A recent image put together from data collected by multiple telescope, reveals a mysterious dark matter core in the galaxy cluster Abell 520. The formation is located about 2.4 billion light-years away.
The photo contains data collected with the NASA/ESA Hubble Space Telescope, the Canada-France-Hawaii Telescope, in Hawaii, and the American space agency's Chandra X-ray Observatory (CXO).
It represents a composite of natural- and false-color images collected by the three observatories. The thing that immediately captured astronomers' attention was the weird distribution of dark matter within this massive cosmic collision zone.
According to the research team, the study appears to have revealed a clump of dark matter. This structure is now believed to be a wreck of an older cosmic collision, but the exact reason for which it exists on its own is not fully understood.
If the finding is confirmed, then astrophysicists may need to revisit an older theory, which suggests that dark matter should ensure that galaxies maintain contact with each other even as they collide head-on.
Dark matter is believed to be a form of matter that interacts with normal, baryonic matter exclusively through the force of gravity. Experts think it's made up of so-called Weakly-Interacting Massive Particles (WIMP), which produce antimatter when they interact with each other.
While the stuff cannot be observed directly, its effects on its surroundings are very obvious. Experts used an observations technique called gravitational lensing to analyze the distribution of dark matter within the core of Abell 520, Science Blog
“This result is a puzzle. Dark matter is not behaving as predicted, and it’s not obviously clear what is going on. It is difficult to explain this Hubble observation with the current theories of galaxy formation and dark matter,” says James Jee.
The study team member holds an appointment as an astronomer at the University of California in Davis (UCD). He was also the lead author of a new paper detailing the findings, which is published in the latest online issue of the esteemed Astrophysical Journal.

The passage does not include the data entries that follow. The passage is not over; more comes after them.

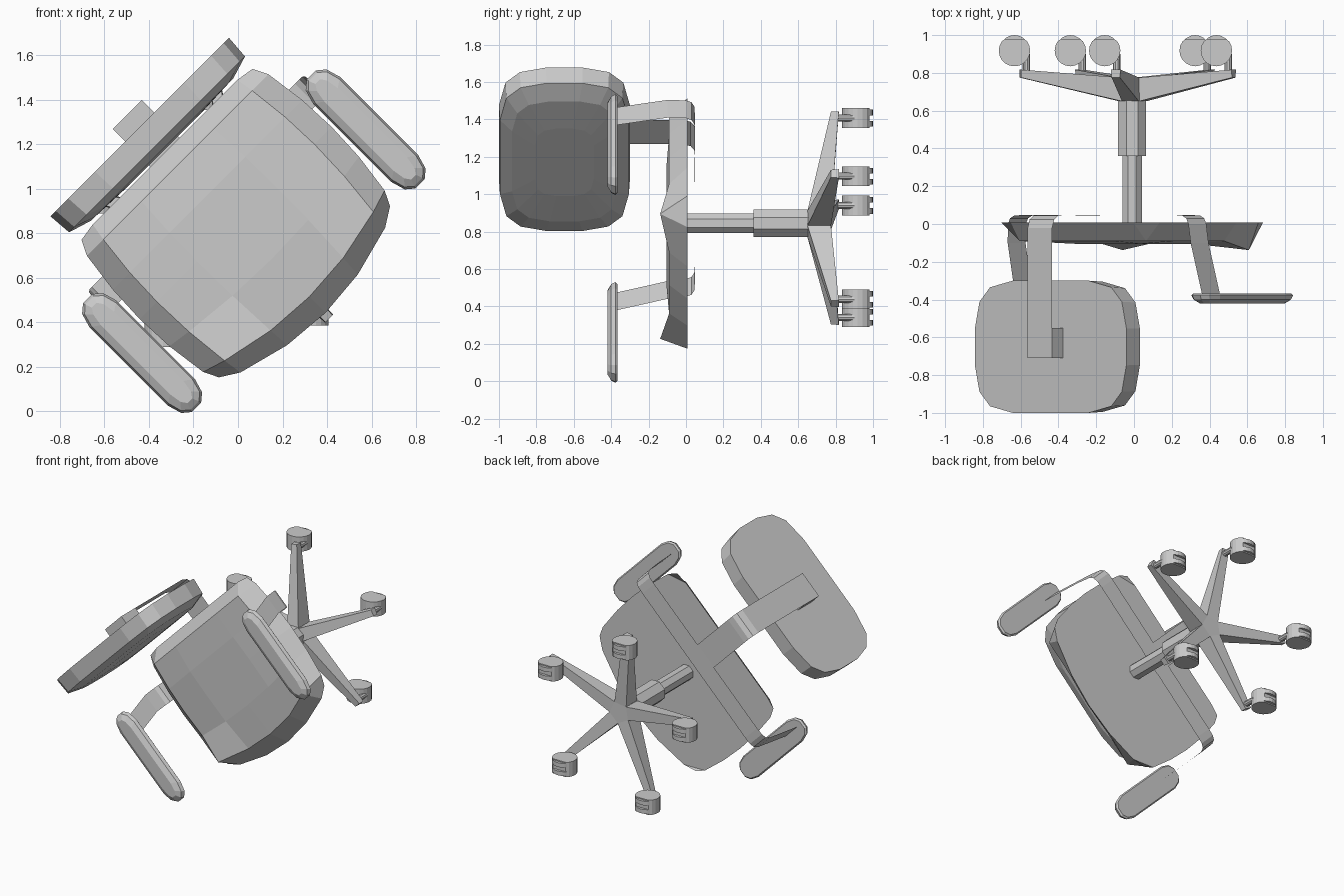
import bpy, bmesh, math
from mathutils import Vector

if "Cube" in bpy.data.objects:
    bpy.data.objects.remove(bpy.data.objects["Cube"])

R2 = math.sqrt(0.5)
CX, CZ = -0.01, 0.845


def P(s, f, h):
    """Chair space (s sideways, f forward, h up) to the tipped-over world pose."""
    return Vector((CX + (s + f) * R2, -h, CZ + (s - f) * R2))


def W(x, z, h):
    """Offsets from the column axis in world x / z, chair height h."""
    return Vector((CX + x, -h, CZ + z))


def make(name, verts, faces):
    me = bpy.data.meshes.new(name)
    me.from_pydata([tuple(v) for v in verts], [], faces)
    bm = bmesh.new()
    bm.from_mesh(me)
    bmesh.ops.recalc_face_normals(bm, faces=bm.faces)
    bm.to_mesh(me)
    bm.free()
    ob = bpy.data.objects.new(name, me)
    bpy.context.collection.objects.link(ob)
    return ob


def loft(name, rings):
    n = len(rings[0])
    verts = [v for r in rings for v in r]
    faces = [(i * n + j, i * n + (j + 1) % n, (i + 1) * n + (j + 1) % n, (i + 1) * n + j)
             for i in range(len(rings) - 1) for j in range(n)]
    faces += [tuple(range(n)), tuple(range((len(rings) - 1) * n, len(rings) * n))]
    return make(name, verts, faces)


def ribbon(name, pairs):
    verts = [v for p in pairs for v in p]
    return make(name, verts, [(2 * i, 2 * i + 1, 2 * i + 3, 2 * i + 2)
                              for i in range(len(pairs) - 1)])


def mirror4(quarter):
    """Closed outline from a first-quadrant list that runs from side to end."""
    q = list(quarter)
    half = q + [(-a, b) for a, b in reversed(q)]
    return half + [(-a, -b) for a, b in half]


def circle(r, n, rot=0.0):
    return [(r * math.cos(rot + 2 * math.pi * i / n), r * math.sin(rot + 2 * math.pi * i / n))
            for i in range(n)]


# seat cushion: domed grid with raised front corners, flat underside
U = [-1, -0.82, -0.4, 0, 0.4, 0.82, 1]
N = len(U)
verts = []
for v in U:
    for u in U:
        k = 0.97 if abs(u) == 1 and abs(v) == 1 else 1
        s = k * u * (0.56 + 0.05 * (1 - v * v))
        f = k * (v * 0.45 + (0.12 * (1 - u * u) if v > 0 else 0) * v)
        m = max(abs(u), abs(v))
        h = -0.008 if m == 1 else 0.09 if m > 0.8 else 0.105
        if abs(u) == 0.82 and v == 0.82:
            h = 0.138
        verts.append(P(s, f, h))
faces = [(i * N + j, i * N + j + 1, (i + 1) * N + j + 1, (i + 1) * N + j)
         for i in range(N - 1) for j in range(N - 1)]
faces.append(tuple([j for j in range(N)] + [i * N + N - 1 for i in range(1, N)]
                   + [(N - 1) * N + j for j in range(N - 2, -1, -1)]
                   + [i * N for i in range(N - 2, 0, -1)]))
make("seat", verts, faces)

# backrest: rounded outline, flat rear, pillowed front
back = mirror4([(1, 0.28), (0.94, 0.68), (0.8, 0.9), (0.5, 1)])
loft("backrest", [[P(a * 0.567 * k, f, 0.65 + b * 0.35 * k) for a, b in back]
                  for f, k in ((-0.61, 1), (-0.50, 0.985), (-0.468, 0.8), (-0.46, 0.45))])

# backrest bracket and its bent strap
loft("back_bracket", [[P(a, f, h) for a, h in ((-.092, .55), (.092, .55), (.092, .71), (-.092, .71))]
                      for f in (-0.69, -0.605)])
ribbon("back_strap", [(P(-0.092, f, h), P(0.092, f, h)) for f, h in
                      ((-0.12, -0.045), (-0.6, -0.048), (-0.645, -0.044), (-0.675, -0.025),
                       (-0.69, 0.02), (-0.69, 0.71))])

# armrest strap: one band under the seat, bent up at both sides
side = [(0.58, -0.187, -0.047), (0.63, -0.187, -0.044), (0.66, -0.187, -0.03),
        (0.675, -0.187, 0.0), (0.685, -0.18, 0.1), (0.70, -0.11, 0.37)]
path = [(-s, f, h) for s, f, h in reversed(side)] + side
ribbon("arm_strap", [(P(s, f - 0.067, h), P(s, f + 0.067, h)) for s, f, h in path])

# armrest pads
pad = mirror4([(0.085, 0.25), (0.066, 0.315), (0.03, 0.345)])
for sgn, nm in ((-1, "left"), (1, "right")):
    loft("armrest_" + nm, [[P(sgn * 0.71 + a * ks, 0.115 + b * kf, h) for a, b in pad]
                           for h, ks, kf in ((0.367, 0.9, 0.97), (0.377, 1, 1),
                                             (0.4, 0.9, 0.97), (0.42, 0.5, 0.88))])

# gas column in two diameters
for nm, r, h0, h1 in (("column_upper", 0.056, 0.0, -0.36), ("column_lower", 0.08, -0.36, -0.67)):
    loft(nm, [[W(x, z, h) for x, z in circle(r, 8, math.pi / 8)] for h in (h0, h1)])

# five-spoke base with casters
A0 = math.radians(98.3)
loft("base_hub", [[W(x, z, h) for x, z in circle(0.08, 5, A0 + math.pi / 5)]
                  for h in (-0.65, -0.775)])
for i in range(5):
    a = A0 + i * 2 * math.pi / 5
    c, sn = math.cos(a), math.sin(a)

    def spoke(r, wt, wb, ht, hb):
        return [W(r * c - w * sn, r * sn + w * c, h)
                for w, h in ((-wt, ht), (wt, ht), (wb, hb), (-wb, hb))]
    loft("base_spoke_%d" % i, [spoke(0.063, 0.045, 0.047, -0.65, -0.775),
                               spoke(0.6, 0.022, 0.026, -0.775, -0.817)])
    px, pz = 0.568 * c, 0.568 * sn
    loft("caster_stem_%d" % i, [[W(px + x, pz + z, h) for x, z in circle(0.02, 10)]
                                for h in (-0.80, -0.90)])
    # hood: drum with a flat cut at the bottom
    wx = px - 0.063
    loft("caster_hood_%d" % i, [[W(wx + x, pz + z, -0.918 + max(y, -0.062))
                                 for x, y in circle(0.083, 20)] for z in (-0.053, 0.053)])
    for k, zc in enumerate((-0.03, 0.03)):
        loft("caster_wheel_%d_%d" % (i, k), [[W(wx + x, pz + zc + z, -0.922 + y)
                                              for x, y in circle(0.078, 20)]
                                             for z in (-0.015, 0.015)])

The main issue here is that this cluster's dark matter core contains far fewer galaxies than what current models suggested. The implication is that dark matter and galaxies are not anchored together as strongly as investigators first calculated.
According to Jee, this study highlights the need for experts to conduct more dark matter mapping studies in clusters. “We know of maybe six examples of high-speed galaxy cluster collisions where the dark matter has been mapped,” the expert explains.
“But the Bullet Cluster and Abell 520 are the two that show the clearest evidence of recent mergers, and they are inconsistent with each other. No single theory explains the different behavior of dark matter in those two collisions. We need more examples,” he concludes.